━━━━━ Given records

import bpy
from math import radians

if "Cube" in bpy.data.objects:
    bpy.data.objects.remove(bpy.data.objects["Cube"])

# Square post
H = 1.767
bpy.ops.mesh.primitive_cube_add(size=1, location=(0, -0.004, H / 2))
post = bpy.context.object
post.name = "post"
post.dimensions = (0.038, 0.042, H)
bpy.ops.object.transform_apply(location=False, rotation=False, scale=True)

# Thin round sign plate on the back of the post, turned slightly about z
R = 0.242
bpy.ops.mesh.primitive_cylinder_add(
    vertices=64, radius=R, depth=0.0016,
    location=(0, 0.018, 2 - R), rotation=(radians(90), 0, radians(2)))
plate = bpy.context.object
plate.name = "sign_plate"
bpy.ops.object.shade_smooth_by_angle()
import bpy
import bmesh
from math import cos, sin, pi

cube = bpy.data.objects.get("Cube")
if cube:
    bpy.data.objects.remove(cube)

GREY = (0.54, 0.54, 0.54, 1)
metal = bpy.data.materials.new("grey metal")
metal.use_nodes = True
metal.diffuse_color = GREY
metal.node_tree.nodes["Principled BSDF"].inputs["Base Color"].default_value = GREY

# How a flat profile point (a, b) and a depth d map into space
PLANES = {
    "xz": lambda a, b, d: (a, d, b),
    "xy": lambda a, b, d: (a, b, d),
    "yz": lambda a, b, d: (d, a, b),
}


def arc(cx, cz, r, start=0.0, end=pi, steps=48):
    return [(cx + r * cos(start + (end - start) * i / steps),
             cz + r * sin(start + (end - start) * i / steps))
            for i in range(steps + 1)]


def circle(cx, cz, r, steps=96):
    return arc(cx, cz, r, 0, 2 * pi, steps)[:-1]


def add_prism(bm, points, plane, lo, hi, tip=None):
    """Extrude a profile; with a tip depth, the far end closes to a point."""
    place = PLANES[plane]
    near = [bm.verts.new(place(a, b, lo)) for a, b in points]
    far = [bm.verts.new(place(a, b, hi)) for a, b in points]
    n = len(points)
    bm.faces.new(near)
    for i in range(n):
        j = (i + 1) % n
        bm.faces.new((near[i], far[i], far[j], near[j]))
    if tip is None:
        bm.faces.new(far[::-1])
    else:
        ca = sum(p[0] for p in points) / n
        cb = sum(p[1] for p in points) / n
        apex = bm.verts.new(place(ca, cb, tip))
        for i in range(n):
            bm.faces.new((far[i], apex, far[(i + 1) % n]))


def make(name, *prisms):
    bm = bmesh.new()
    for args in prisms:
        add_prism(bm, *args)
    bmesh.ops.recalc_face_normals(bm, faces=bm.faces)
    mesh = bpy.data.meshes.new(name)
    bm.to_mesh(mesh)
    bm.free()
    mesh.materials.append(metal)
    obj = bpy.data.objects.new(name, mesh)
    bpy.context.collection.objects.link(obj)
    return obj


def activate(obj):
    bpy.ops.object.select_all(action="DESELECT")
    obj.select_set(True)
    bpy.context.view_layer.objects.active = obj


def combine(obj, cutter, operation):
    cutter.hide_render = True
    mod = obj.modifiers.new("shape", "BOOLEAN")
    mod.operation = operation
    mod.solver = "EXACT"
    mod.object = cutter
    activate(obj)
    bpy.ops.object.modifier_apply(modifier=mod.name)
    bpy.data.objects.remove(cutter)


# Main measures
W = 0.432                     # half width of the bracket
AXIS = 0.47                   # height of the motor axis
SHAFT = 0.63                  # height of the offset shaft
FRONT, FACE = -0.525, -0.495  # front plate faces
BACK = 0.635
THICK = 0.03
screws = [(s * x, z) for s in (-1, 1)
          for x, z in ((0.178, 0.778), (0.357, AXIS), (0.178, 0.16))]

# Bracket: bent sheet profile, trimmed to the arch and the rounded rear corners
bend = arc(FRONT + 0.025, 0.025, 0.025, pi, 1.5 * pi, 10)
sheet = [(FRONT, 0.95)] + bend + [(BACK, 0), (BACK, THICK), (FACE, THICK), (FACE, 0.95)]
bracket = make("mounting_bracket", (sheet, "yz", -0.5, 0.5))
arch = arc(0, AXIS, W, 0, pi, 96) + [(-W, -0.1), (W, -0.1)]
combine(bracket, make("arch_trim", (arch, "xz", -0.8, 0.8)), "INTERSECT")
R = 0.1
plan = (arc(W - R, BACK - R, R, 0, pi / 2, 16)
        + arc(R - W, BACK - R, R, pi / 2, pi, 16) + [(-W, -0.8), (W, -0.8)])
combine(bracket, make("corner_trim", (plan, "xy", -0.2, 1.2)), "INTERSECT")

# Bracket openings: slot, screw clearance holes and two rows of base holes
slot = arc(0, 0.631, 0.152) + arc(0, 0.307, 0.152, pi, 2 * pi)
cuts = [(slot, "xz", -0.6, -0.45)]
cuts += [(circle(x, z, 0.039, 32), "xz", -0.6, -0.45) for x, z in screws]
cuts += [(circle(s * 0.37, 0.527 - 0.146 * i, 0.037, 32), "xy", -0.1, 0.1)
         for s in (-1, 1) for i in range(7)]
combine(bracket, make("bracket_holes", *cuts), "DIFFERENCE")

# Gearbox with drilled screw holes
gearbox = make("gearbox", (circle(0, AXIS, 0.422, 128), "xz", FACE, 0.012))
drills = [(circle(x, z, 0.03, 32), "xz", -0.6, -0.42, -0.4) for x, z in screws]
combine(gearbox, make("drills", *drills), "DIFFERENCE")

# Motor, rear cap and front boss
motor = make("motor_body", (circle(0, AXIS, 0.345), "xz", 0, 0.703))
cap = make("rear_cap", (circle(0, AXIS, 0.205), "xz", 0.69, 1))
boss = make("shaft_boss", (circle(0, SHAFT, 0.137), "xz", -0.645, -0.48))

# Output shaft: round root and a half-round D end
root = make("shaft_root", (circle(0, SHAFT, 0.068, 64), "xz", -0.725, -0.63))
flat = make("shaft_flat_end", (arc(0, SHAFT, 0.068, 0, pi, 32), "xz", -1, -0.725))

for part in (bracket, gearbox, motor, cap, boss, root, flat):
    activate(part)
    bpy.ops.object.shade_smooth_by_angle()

━━━━━━━━━━

• _Task requirements_
Please repeat the whole listing above, keeping every line exactly as it reads.

• _Written solution_
import bpy
from math import radians

if "Cube" in bpy.data.objects:
    bpy.data.objects.remove(bpy.data.objects["Cube"])

# Square post
H = 1.767
bpy.ops.mesh.primitive_cube_add(size=1, location=(0, -0.004, H / 2))
post = bpy.context.object
post.name = "post"
post.dimensions = (0.038, 0.042, H)
bpy.ops.object.transform_apply(location=False, rotation=False, scale=True)

# Thin round sign plate on the back of the post, turned slightly about z
R = 0.242
bpy.ops.mesh.primitive_cylinder_add(
    vertices=64, radius=R, depth=0.0016,
    location=(0, 0.018, 2 - R), rotation=(radians(90), 0, radians(2)))
plate = bpy.context.object
plate.name = "sign_plate"
bpy.ops.object.shade_smooth_by_angle()
import bpy
import bmesh
from math import cos, sin, pi

cube = bpy.data.objects.get("Cube")
if cube:
    bpy.data.objects.remove(cube)

GREY = (0.54, 0.54, 0.54, 1)
metal = bpy.data.materials.new("grey metal")
metal.use_nodes = True
metal.diffuse_color = GREY
metal.node_tree.nodes["Principled BSDF"].inputs["Base Color"].default_value = GREY

# How a flat profile point (a, b) and a depth d map into space
PLANES = {
    "xz": lambda a, b, d: (a, d, b),
    "xy": lambda a, b, d: (a, b, d),
    "yz": lambda a, b, d: (d, a, b),
}


def arc(cx, cz, r, start=0.0, end=pi, steps=48):
    return [(cx + r * cos(start + (end - start) * i / steps),
             cz + r * sin(start + (end - start) * i / steps))
            for i in range(steps + 1)]


def circle(cx, cz, r, steps=96):
    return arc(cx, cz, r, 0, 2 * pi, steps)[:-1]


def add_prism(bm, points, plane, lo, hi, tip=None):
    """Extrude a profile; with a tip depth, the far end closes to a point."""
    place = PLANES[plane]
    near = [bm.verts.new(place(a, b, lo)) for a, b in points]
    far = [bm.verts.new(place(a, b, hi)) for a, b in points]
    n = len(points)
    bm.faces.new(near)
    for i in range(n):
        j = (i + 1) % n
        bm.faces.new((near[i], far[i], far[j], near[j]))
    if tip is None:
        bm.faces.new(far[::-1])
    else:
        ca = sum(p[0] for p in points) / n
        cb = sum(p[1] for p in points) / n
        apex = bm.verts.new(place(ca, cb, tip))
        for i in range(n):
            bm.faces.new((far[i], apex, far[(i + 1) % n]))


def make(name, *prisms):
    bm = bmesh.new()
    for args in prisms:
        add_prism(bm, *args)
    bmesh.ops.recalc_face_normals(bm, faces=bm.faces)
    mesh = bpy.data.meshes.new(name)
    bm.to_mesh(mesh)
    bm.free()
    mesh.materials.append(metal)
    obj = bpy.data.objects.new(name, mesh)
    bpy.context.collection.objects.link(obj)
    return obj


def activate(obj):
    bpy.ops.object.select_all(action="DESELECT")
    obj.select_set(True)
    bpy.context.view_layer.objects.active = obj


def combine(obj, cutter, operation):
    cutter.hide_render = True
    mod = obj.modifiers.new("shape", "BOOLEAN")
    mod.operation = operation
    mod.solver = "EXACT"
    mod.object = cutter
    activate(obj)
    bpy.ops.object.modifier_apply(modifier=mod.name)
    bpy.data.objects.remove(cutter)


# Main measures
W = 0.432                     # half width of the bracket
AXIS = 0.47                   # height of the motor axis
SHAFT = 0.63                  # height of the offset shaft
FRONT, FACE = -0.525, -0.495  # front plate faces
BACK = 0.635
THICK = 0.03
screws = [(s * x, z) for s in (-1, 1)
          for x, z in ((0.178, 0.778), (0.357, AXIS), (0.178, 0.16))]

# Bracket: bent sheet profile, trimmed to the arch and the rounded rear corners
bend = arc(FRONT + 0.025, 0.025, 0.025, pi, 1.5 * pi, 10)
sheet = [(FRONT, 0.95)] + bend + [(BACK, 0), (BACK, THICK), (FACE, THICK), (FACE, 0.95)]
bracket = make("mounting_bracket", (sheet, "yz", -0.5, 0.5))
arch = arc(0, AXIS, W, 0, pi, 96) + [(-W, -0.1), (W, -0.1)]
combine(bracket, make("arch_trim", (arch, "xz", -0.8, 0.8)), "INTERSECT")
R = 0.1
plan = (arc(W - R, BACK - R, R, 0, pi / 2, 16)
        + arc(R - W, BACK - R, R, pi / 2, pi, 16) + [(-W, -0.8), (W, -0.8)])
combine(bracket, make("corner_trim", (plan, "xy", -0.2, 1.2)), "INTERSECT")

# Bracket openings: slot, screw clearance holes and two rows of base holes
slot = arc(0, 0.631, 0.152) + arc(0, 0.307, 0.152, pi, 2 * pi)
cuts = [(slot, "xz", -0.6, -0.45)]
cuts += [(circle(x, z, 0.039, 32), "xz", -0.6, -0.45) for x, z in screws]
cuts += [(circle(s * 0.37, 0.527 - 0.146 * i, 0.037, 32), "xy", -0.1, 0.1)
         for s in (-1, 1) for i in range(7)]
combine(bracket, make("bracket_holes", *cuts), "DIFFERENCE")

# Gearbox with drilled screw holes
gearbox = make("gearbox", (circle(0, AXIS, 0.422, 128), "xz", FACE, 0.012))
drills = [(circle(x, z, 0.03, 32), "xz", -0.6, -0.42, -0.4) for x, z in screws]
combine(gearbox, make("drills", *drills), "DIFFERENCE")

# Motor, rear cap and front boss
motor = make("motor_body", (circle(0, AXIS, 0.345), "xz", 0, 0.703))
cap = make("rear_cap", (circle(0, AXIS, 0.205), "xz", 0.69, 1))
boss = make("shaft_boss", (circle(0, SHAFT, 0.137), "xz", -0.645, -0.48))

# Output shaft: round root and a half-round D end
root = make("shaft_root", (circle(0, SHAFT, 0.068, 64), "xz", -0.725, -0.63))
flat = make("shaft_flat_end", (arc(0, SHAFT, 0.068, 0, pi, 32), "xz", -1, -0.725))

for part in (bracket, gearbox, motor, cap, boss, root, flat):
    activate(part)
    bpy.ops.object.shade_smooth_by_angle()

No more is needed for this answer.